The unique feature of brown adipose tissue is the presence, in its mitochondrial membrane, of a protein known as uncoupling protein (UCP) or thermogenin. Normally the operation of the electron transport chain (carrying reducing equivalents from the oxidation of fatty acids or other substrates) leads to the pumping of protons across the inner mitochondrial membrane. The 'proton gradient' that is generated provides the energy needed for ATP synthesis by ATP synthase. In the mitochondria of brown adipose tissue, UCP 'short-circuits' this mechanism by allowing the protons to leak back into the mitochondrial matrix. Thus, the

Table 3.1 The fatty acid composition of some animal storage fats* (g per 100 g total fatty acids)
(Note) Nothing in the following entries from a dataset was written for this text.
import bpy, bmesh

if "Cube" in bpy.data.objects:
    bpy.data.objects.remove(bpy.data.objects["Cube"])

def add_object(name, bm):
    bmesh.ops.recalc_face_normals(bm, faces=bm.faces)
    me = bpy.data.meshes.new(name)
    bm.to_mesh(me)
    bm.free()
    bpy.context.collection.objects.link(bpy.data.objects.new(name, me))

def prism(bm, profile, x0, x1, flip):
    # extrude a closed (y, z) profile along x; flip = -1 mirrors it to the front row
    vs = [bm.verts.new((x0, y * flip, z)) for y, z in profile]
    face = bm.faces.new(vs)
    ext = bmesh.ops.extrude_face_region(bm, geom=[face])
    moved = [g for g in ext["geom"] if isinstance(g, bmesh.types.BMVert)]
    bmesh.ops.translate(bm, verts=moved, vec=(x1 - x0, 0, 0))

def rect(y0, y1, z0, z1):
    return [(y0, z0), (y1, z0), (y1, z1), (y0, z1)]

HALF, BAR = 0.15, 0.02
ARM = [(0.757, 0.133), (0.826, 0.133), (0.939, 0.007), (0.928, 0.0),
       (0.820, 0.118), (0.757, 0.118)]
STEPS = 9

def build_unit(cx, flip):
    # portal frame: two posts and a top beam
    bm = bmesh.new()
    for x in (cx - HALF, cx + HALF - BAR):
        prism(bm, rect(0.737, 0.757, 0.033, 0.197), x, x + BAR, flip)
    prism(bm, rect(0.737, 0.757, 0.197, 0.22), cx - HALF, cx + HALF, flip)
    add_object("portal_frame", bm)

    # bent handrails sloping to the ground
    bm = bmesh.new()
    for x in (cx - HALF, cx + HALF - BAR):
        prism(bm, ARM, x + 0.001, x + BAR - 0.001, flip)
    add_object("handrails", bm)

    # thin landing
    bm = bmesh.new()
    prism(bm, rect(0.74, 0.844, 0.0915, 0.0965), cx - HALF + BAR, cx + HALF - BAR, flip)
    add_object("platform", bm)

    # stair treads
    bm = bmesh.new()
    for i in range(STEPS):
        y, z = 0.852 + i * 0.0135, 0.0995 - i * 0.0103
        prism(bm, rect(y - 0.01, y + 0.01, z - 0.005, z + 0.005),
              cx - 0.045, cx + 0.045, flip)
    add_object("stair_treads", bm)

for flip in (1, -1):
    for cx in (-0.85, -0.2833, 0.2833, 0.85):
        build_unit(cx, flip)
4:0- 14:0 16:0 16:1 18:0 18:1 18:2 20:1+ 20:5 22:6 total 12:0 n-6 22:1 n-3 n-3

Adipose tissue


Was this article helpful?

0 0
Weight Loss Enigma

Weight Loss Enigma

Finally Revealed The Revolutionary & Miraculous Weight Loss Secrets! Discover How to Command Those Unwanted Pounds To Take A Hike, So That You Can Get Into Shape & Lose Weight Easily Just Like You Dream Of In Just A Matter Of Weeks! You're About to Discover The Insider's Fat Burning Diet Tips to Easily Shed Off Those Extra Pounds And Obtain a Lovable Shape In No Time Flat!

Get My Free Ebook

Post a comment